Mr. Speaker, I don't think I was as clear as I could have been on this point in my February 20th statement. I support the government's proposed change to this entitlement, making it available after only 10 years of service. However, Mr. Speaker, this change should only be targeted at those public service employees who were hired from the south and are returning there.

Mr. Speaker, let me be very clear on this point, this should not effect northerners hired in the north and remain in the north after they retire or leave the public service. This entitlement should remain as is for northerners after serving four years of service. Mr. Speaker, the ultimate removal provision should only change as proposed for southern hires. Mahsi.

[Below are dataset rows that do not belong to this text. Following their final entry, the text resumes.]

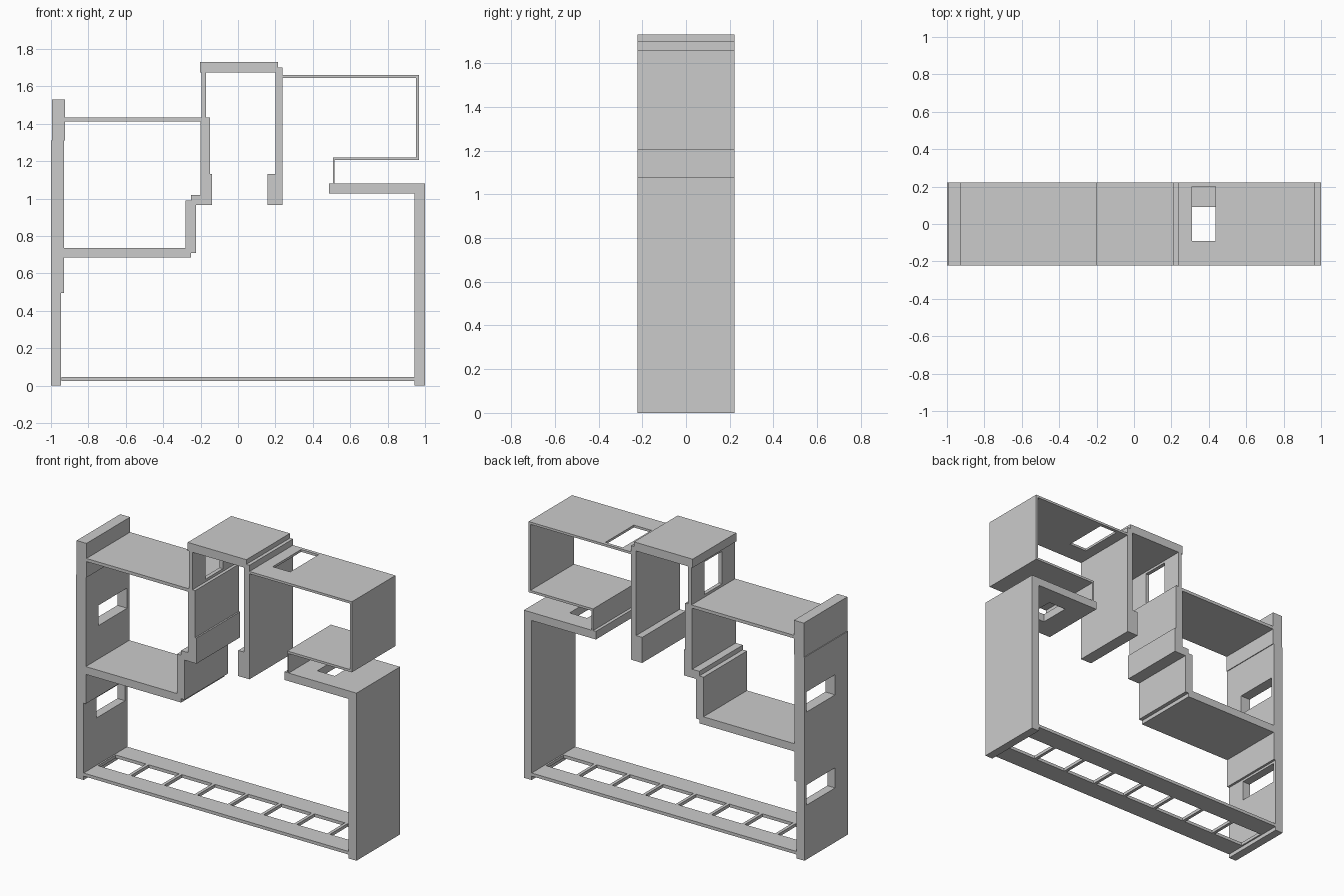
import bpy

if "Cube" in bpy.data.objects:
    bpy.data.objects.remove(bpy.data.objects["Cube"])

HALF = 0.222  # half depth of the whole shelf unit


def panel(name, x0, x1, z0, z1, axis='z', holes=()):
    """Full-depth slab (axis z) or upright (axis x); holes are (u0, u1, v0, v1) in its plane."""
    if axis == 'z':
        u_range, v_range, lo, hi = (x0, x1), (-HALF, HALF), z0, z1
        place = lambda u, v: (u, v, (lo + hi) / 2)
    else:
        u_range, v_range, lo, hi = (-HALF, HALF), (z0, z1), x0, x1
        place = lambda u, v: ((lo + hi) / 2, u, v)
    us = sorted(set(u_range) | {e for h in holes for e in h[:2]})
    vs = sorted(set(v_range) | {e for h in holes for e in h[2:]})
    verts = [place(u, v) for v in vs for u in us]
    n = len(us)
    faces = []
    for j in range(len(vs) - 1):
        for i in range(n - 1):
            cu, cv = (us[i] + us[i + 1]) / 2, (vs[j] + vs[j + 1]) / 2
            if not any(a < cu < b and c < cv < d for a, b, c, d in holes):
                k = j * n + i
                faces.append((k, k + 1, k + n + 1, k + n))
    mesh = bpy.data.meshes.new(name)
    mesh.from_pydata(verts, [], faces)
    mesh.update()
    obj = bpy.data.objects.new(name, mesh)
    bpy.context.collection.objects.link(obj)
    solid = obj.modifiers.new("thickness", 'SOLIDIFY')
    solid.thickness = hi - lo
    solid.offset = 0
    return obj


# Left wall in three thicknesses, with two cable openings
panel("left_wall_lower", -1.0, -0.945, 0.0, 0.495, 'x', [(-0.09, 0.2, 0.35, 0.48)])
panel("left_wall_middle", -1.0, -0.93, 0.495, 1.31, 'x', [(-0.09, 0.2, 0.95, 1.08)])
panel("left_wall_upper", -0.995, -0.925, 1.31, 1.53, 'x')

# Right leg and bottom ladder floor with eight cells
panel("right_leg", 0.945, 1.0, 0.0, 1.08, 'x')
pitch, rung = 1.89 / 8, 0.01
cells = [(-0.945 + i * pitch + rung, -0.945 + (i + 1) * pitch - rung, -0.09, 0.09)
         for i in range(8)]
panel("ladder_floor", -0.945, 0.945, 0.025, 0.045, 'z', cells)

# Left compartment
panel("left_top_shelf", -0.93, -0.2, 1.413, 1.433)
panel("left_lower_shelf", -0.93, -0.25, 0.685, 0.735)
panel("left_riser_foot", -0.25, -0.225, 0.71, 0.735)
panel("left_riser", -0.28, -0.225, 0.735, 0.99, 'x')
panel("left_step", -0.25, -0.2, 0.99, 1.02)
panel("left_step_base", -0.225, -0.2, 0.965, 0.99)
panel("centre_left_wall", -0.2, -0.15, 0.965, 1.433, 'x')
panel("centre_left_lip", -0.15, -0.14, 0.965, 1.13, 'x')

# Centre tower
panel("tower_left_wall", -0.195, -0.17, 1.433, 1.675, 'x', [(-0.09, 0.09, 1.45, 1.66)])
panel("tower_top", -0.203, 0.215, 1.675, 1.73)
panel("tower_right_wall", 0.2, 0.237, 0.965, 1.675, 'x')
panel("tower_right_cap", 0.215, 0.237, 1.675, 1.70)
panel("tower_right_lip", 0.157, 0.2, 0.965, 1.13, 'x')

# Right compartment of thin boards
panel("right_top_board", 0.237, 0.967, 1.645, 1.66, 'z', [(0.31, 0.435, -0.09, 0.2)])
panel("right_side_board", 0.953, 0.967, 1.205, 1.645, 'x')
panel("right_lower_board", 0.507, 0.953, 1.205, 1.22)
panel("right_small_riser", 0.507, 0.517, 1.08, 1.205, 'x')
panel("right_slab", 0.487, 0.945, 1.028, 1.08, 'z', [(0.635, 0.76, -0.1, 0.1)])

---Applause

Clarification On Statement Re Ultimate Removal Package
Item 3: Members' Statements

Page 370

The Speaker Samuel Gargan

Thank you, Mr. Zoe. Item 3, Members' statement. Mr. Patterson.

Increase To Gasoline Tax
Item 3: Members' Statements

Page 370

Dennis Patterson Iqaluit

Mr. Speaker, the gasoline tax was increased by the recent federal government, at least the federal portion on the gasoline tax, by 1.5 cents a litre. With the addition of the GST, this should have raised the price of gas by 1.61 cents a litre.

Mr. Speaker, I object to the federal tax increase apparently being used as an excuse to extract an additional 1.19 cents from my constituents who are solely dependent on this retailer. I object to being told that the new price of 77 cents a litre is based on the increased federal tax plus GST when it is quite apparently a federal tax increase, plus GST, plus a price increase. The product is delivered and purchased on an annual basis. The dealer has a monopoly and a lot of people in my community depend on that gasoline, including people who live on the land.

I'm going to explore what remedies might be available to deal with this situation and I'm glad for the chance to report to this House on this problem. Thank you, Mr. Speaker.

---Applause

Increase To Gasoline Tax
Item 3: Members' Statements

Page 371

The Speaker Samuel Gargan

Thank you, Mr. Patterson. Item 3, Members' statements. Mr. Koe.